At breakfast, I feel surprisingly good. Although I am tired and my body is aching from the sun, I feel pretty good. Maybe it’s just the thought of having a real cup of coffee after four whole days without my usual elixir that is making any niggles disappear. Whatever the reason, the coffee is worth the wait. I queue for a second cup and make up a honey roll to stash in my pack for later.
After a two hour coach ride, we arrive on Krk Island ready to take on 18 miles. By this point in the day, the sun is a ferocious orbs of heat circulating in the sky.
We set off running through the town, along the beach, then up, climbing again. My right quad hates me and I limp in to the first checkpoint.
A bit of tape, some coke and a hug, off I go again. I take a wrong turn. The trail is marked out for us using red and white tape but in the haze of the sun, my brain foggy, I miss the next strip and I’m too tired to follow the map on my watch. I am clambering up a mountain, no-one else is in sight and I think this is it. My brain is frazzled, energy zapped and I decide to retrace my steps.
It takes forever to go down and get off the mountain. When I finally reach the road, the crew finds me and picks me up in the support van. ‘Shall we drop you at the next checkpoint so you can keep going?’ Tom, one of the race crew asks me. Part of me wants to curl up in the van, drink, eat, not run another step. Instead I climb out of the van, set off again and once again get to experience the joy of the finish line feeling.
The Finale Day Six 14 miles
My sister Hannah joins me for the last day and I couldn’t be happier. Seeing her familiar, smiling face after a week of testing my absolute limits both physically and emotionally is just the energising boost I need. My body is wrecked with tiredness. A void of hunger makes my entire body feel empty. But there is also an extraordinary feeling of ease in my body. The half(ish) marathon is hot, rocky, exposed but also incredibly beautiful, the perfect way to end this crazy week and I get to run it with my sister.
The Journey Home Zagreb – Luton
Back on the train again.
We wander around Zagreb under the hot sun, waiting for the overnight train. I wonder how I ran 50 miles just a few days ago. Frequent stops are required.
After 15 hours on the train, we emerge into the neat clean lines of Zurich. Everything looks sleek, efficient. We drink smoothies looking out above the city. Next stop Paris – noisy, grey, full of traffic but the air hangs heavy with Parisian chic. Dwarfed by our bags, we slowly meander across the city stopping for vegan choc chip brioche and coffee before the final leg of the journey.

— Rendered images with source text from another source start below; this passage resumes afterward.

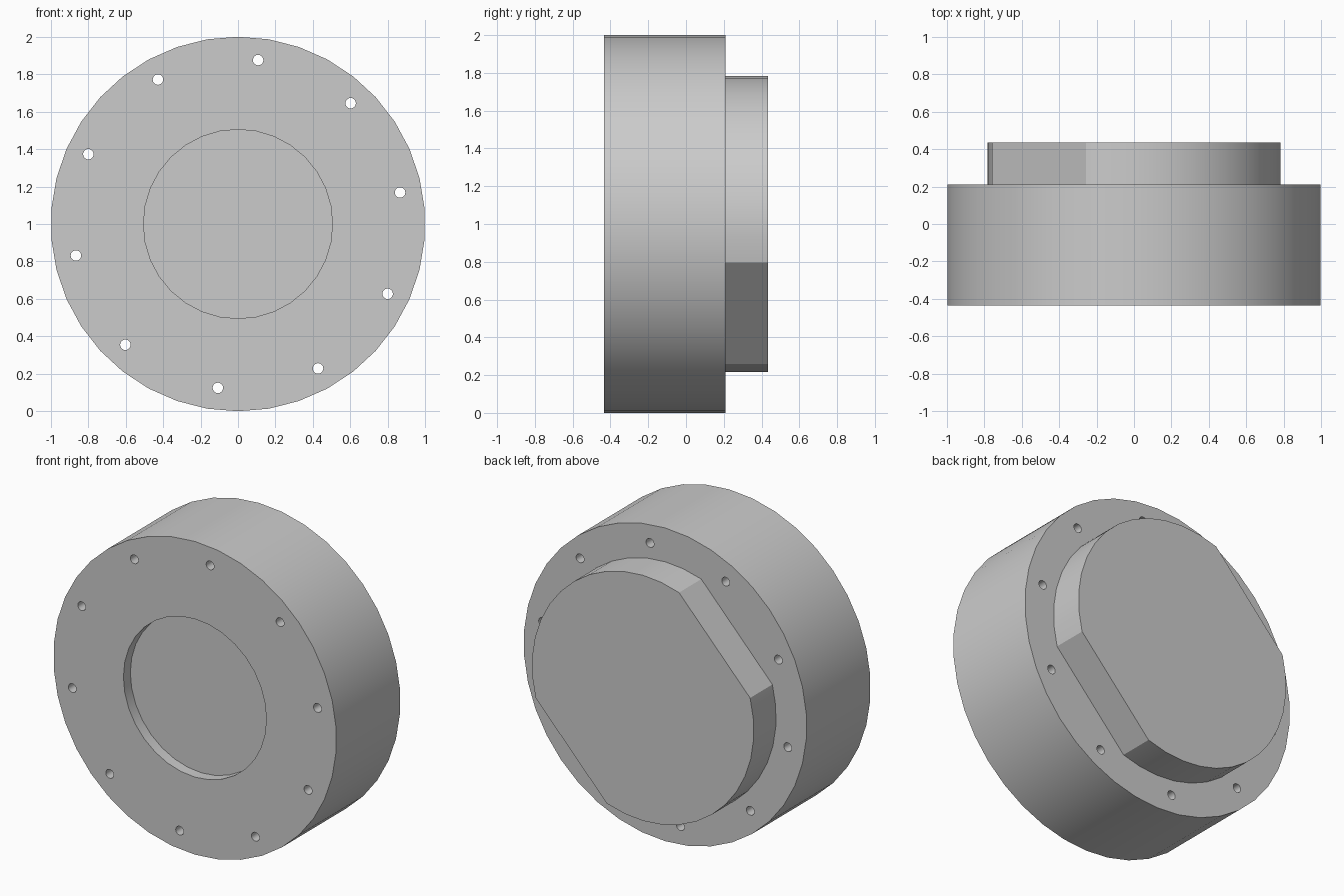
import bpy
import bmesh
from math import sin, cos, radians, pi

if "Cube" in bpy.data.objects:
    bpy.data.objects.remove(bpy.data.objects["Cube"], do_unlink=True)

FRONT, STEP, BACK = -0.435, 0.21, 0.435

grey = bpy.data.materials.new("plain grey")
grey.use_nodes = True
colour = (0.6, 0.6, 0.6, 1)
grey.diffuse_color = colour
grey.node_tree.nodes["Principled BSDF"].inputs["Base Color"].default_value = colour


def prism(name, outline, y0, y1):
    """Extrude an x-z outline from y0 to y1."""
    bm = bmesh.new()
    face = bm.faces.new([bm.verts.new((x, y0, z)) for x, z in outline])
    ext = bmesh.ops.extrude_face_region(bm, geom=[face])["geom"]
    bmesh.ops.translate(bm, vec=(0, y1 - y0, 0),
                        verts=[v for v in ext if isinstance(v, bmesh.types.BMVert)])
    bmesh.ops.recalc_face_normals(bm, faces=bm.faces)
    mesh = bpy.data.meshes.new(name)
    bm.to_mesh(mesh)
    bm.free()
    mesh.materials.append(grey)
    obj = bpy.data.objects.new(name, mesh)
    bpy.context.collection.objects.link(obj)
    return obj


def arc(radius, start, end, steps, cx=0, cz=1):
    """Points on an arc, angles in degrees, both ends included."""
    angles = [radians(start + (end - start) * i / steps) for i in range(steps + 1)]
    return [(cx + radius * cos(a), cz + radius * sin(a)) for a in angles]


def circle(radius, sides, cx=0, cz=1):
    return arc(radius, 90, 450, sides, cx, cz)[:-1]


def activate(obj):
    bpy.ops.object.select_all(action="DESELECT")
    obj.select_set(True)
    bpy.context.view_layer.objects.active = obj


def cut(obj, cutter):
    cutter.hide_render = True
    mod = obj.modifiers.new("cut", "BOOLEAN")
    mod.operation = "DIFFERENCE"
    mod.solver = "EXACT"
    mod.object = cutter
    activate(obj)
    bpy.ops.object.modifier_apply(modifier=mod.name)
    bpy.data.objects.remove(cutter, do_unlink=True)


# Main drum with a shallow round recess in the front
drum = prism("drum", circle(1, 38), FRONT, STEP)
cut(drum, prism("recess_cutter", circle(0.505, 32), FRONT - 0.1, FRONT + 0.07))

# Ring of ten through holes
for i in range(10):
    a = radians(11 + 36 * i)
    hole = circle(0.028, 20, 0.882 * cos(a), 1 + 0.882 * sin(a))
    cut(drum, prism("hole_cutter", hole, FRONT - 0.1, STEP + 0.1))

# Rear boss: a disc with two opposite flats
FLAT, HALF = 137, 28
outline = []
for turn in (0, 180):
    outline += arc(0.784, FLAT + turn + HALF, FLAT + turn + 180 - HALF, 13)
boss = prism("rear_boss", outline, STEP - 0.05, BACK)

for obj in (drum, boss):
    activate(obj)
    bpy.ops.object.shade_smooth_by_angle(angle=radians(20))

Tribe Run for Love Four was incredible and unlike anything I’ve ever done. My favourite part about the whole experience was the pure simplicity of it all. All you have to do is get up, eat, run, eat and sleep.
The endurance made me drop my guard and barriers so I made incredible friends, and the lack of routines or responsibilities is totally liberating. I’ll be back for more.
Feeling inspired to take on a new adventure or challenge? Our all-in-one complete digital training platform and 1-2-1 coaching options can support you to work towards your running goals, be that 10km or a multi-stage ultra.
Try our membership now FREE on a 14-day trial.